● **Data records**
------------------------------

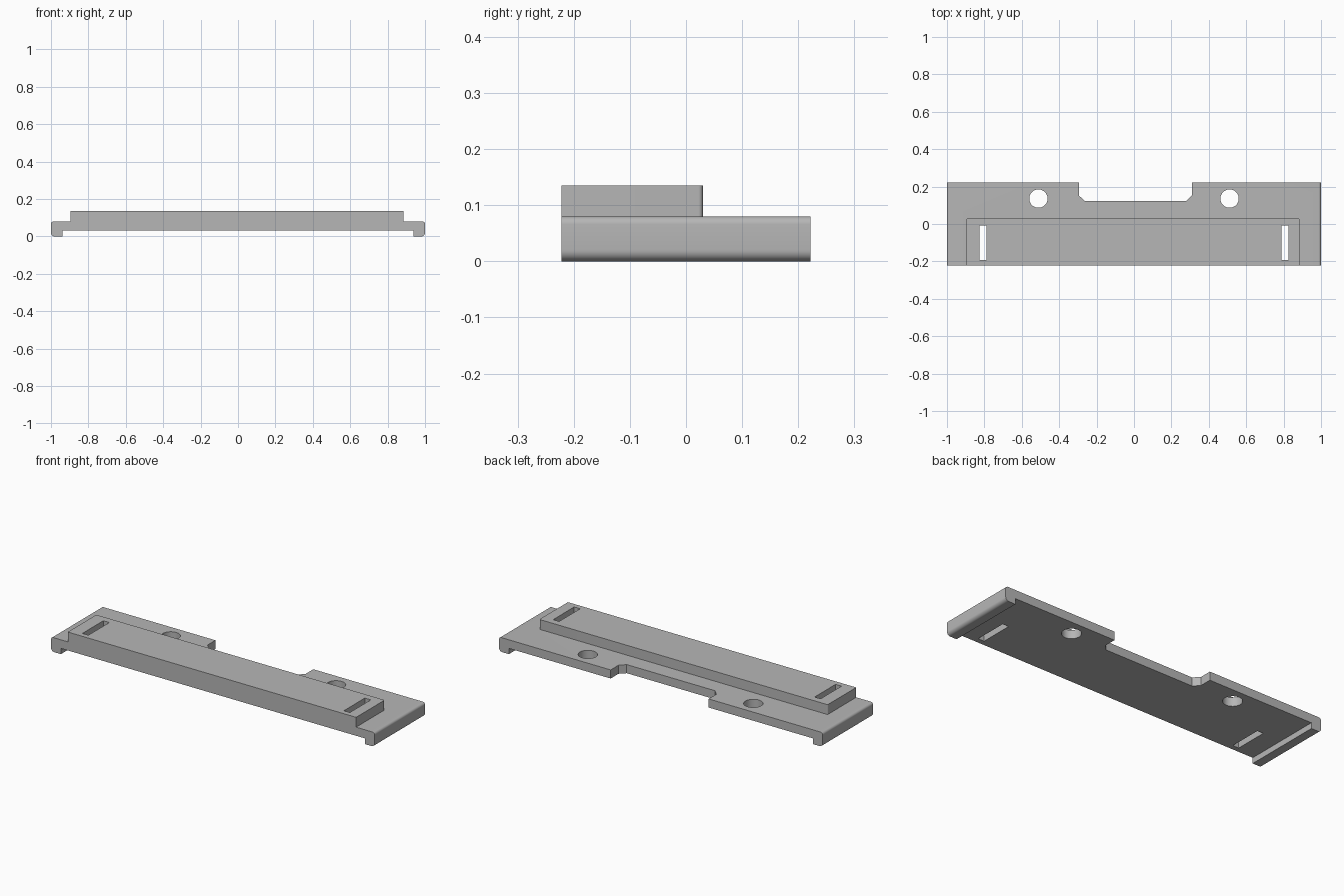
import bpy, bmesh, math
from mathutils import Vector

if "Cube" in bpy.data.objects:
    bpy.data.objects.remove(bpy.data.objects["Cube"], do_unlink=True)

HALF_DEPTH = 0.222
PLATE_TOP = 0.08
BLOCK_TOP = 0.135

grey = bpy.data.materials.new("plain grey")
grey.use_nodes = True
colour = (0.47, 0.47, 0.47, 1)
grey.diffuse_color = colour
grey.node_tree.nodes["Principled BSDF"].inputs["Base Color"].default_value = colour


def prism(name, points, direction):
    """Extrude a closed 3D outline along a vector."""
    bm = bmesh.new()
    face = bm.faces.new([bm.verts.new(p) for p in points])
    new = bmesh.ops.extrude_face_region(bm, geom=[face])["geom"]
    bmesh.ops.translate(bm, vec=direction,
                        verts=[v for v in new if isinstance(v, bmesh.types.BMVert)])
    bmesh.ops.recalc_face_normals(bm, faces=bm.faces)
    mesh = bpy.data.meshes.new(name)
    bm.to_mesh(mesh)
    bm.free()
    mesh.materials.append(grey)
    obj = bpy.data.objects.new(name, mesh)
    bpy.context.collection.objects.link(obj)
    return obj


def upright(name, outline, z0, z1):
    return prism(name, [(x, y, z0) for x, y in outline], Vector((0, 0, z1 - z0)))


def arc(cx, cy, r, start, end, steps):
    return [(cx + r * math.cos(math.radians(start + (end - start) * i / steps)),
             cy + r * math.sin(math.radians(start + (end - start) * i / steps)))
            for i in range(steps + 1)]


def combine(target, other, operation):
    mod = target.modifiers.new(other.name, 'BOOLEAN')
    mod.object, mod.operation, mod.solver = other, operation, 'EXACT'
    bpy.context.view_layer.objects.active = target
    bpy.ops.object.modifier_apply(modifier=mod.name)
    bpy.data.objects.remove(other, do_unlink=True)


# Plate with rounded side lips: a channel section run from front to back
side = [(0.939, 0.032), (0.939, 0)]
side += arc(0.98, 0.02, 0.02, -90, 0, 8)
side += arc(0.986, PLATE_TOP - 0.014, 0.014, 0, 90, 8)
section = side + [(-x, z) for x, z in reversed(side)]
plate = prism("mounting_plate", [(x, -HALF_DEPTH, z) for x, z in section],
              Vector((0, 2 * HALF_DEPTH, 0)))

# Raised block along the front edge, rear corners slightly rounded
left, right, back, r = -0.896, 0.885, 0.03, 0.008
outline = [(left, -HALF_DEPTH), (right, -HALF_DEPTH)]
outline += arc(right - r, back - r, r, 0, 90, 6)
outline += arc(left + r, back - r, r, 90, 180, 6)
combine(plate, upright("raised_block", outline, 0.06, BLOCK_TOP), 'UNION')

# Rear notch with angled inner corners
notch = [(-0.295, 0.3), (-0.295, 0.153), (-0.264, 0.123),
         (0.28, 0.123), (0.31, 0.153), (0.31, 0.3)]
combine(plate, upright("notch_cutter", notch, -0.1, 0.2), 'DIFFERENCE')

# Screw holes and strap slots on both sides
for s in (-1, 1):
    hole = arc(s * 0.511, 0.136, 0.049, 0, 360, 48)[:-1]
    combine(plate, upright("hole_cutter", hole, -0.1, 0.2), 'DIFFERENCE')
    slot = [(s * x, y) for x, y in
            ((0.789, -0.193), (0.826, -0.193), (0.826, -0.008), (0.789, -0.008))]
    combine(plate, upright("slot_cutter", slot, -0.1, 0.2), 'DIFFERENCE')

# Smooth the round surfaces, keep the edges crisp
bpy.ops.object.select_all(action='DESELECT')
plate.select_set(True)
bpy.context.view_layer.objects.active = plate
bpy.ops.object.shade_smooth_by_angle(angle=math.radians(30))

------------------------------

● **Task brief**
An answer is complete only when it holds every line above containing the string "with".

● **Written reply**
# Plate with rounded side lips: a channel section run from front to back
# Rear notch with angled inner corners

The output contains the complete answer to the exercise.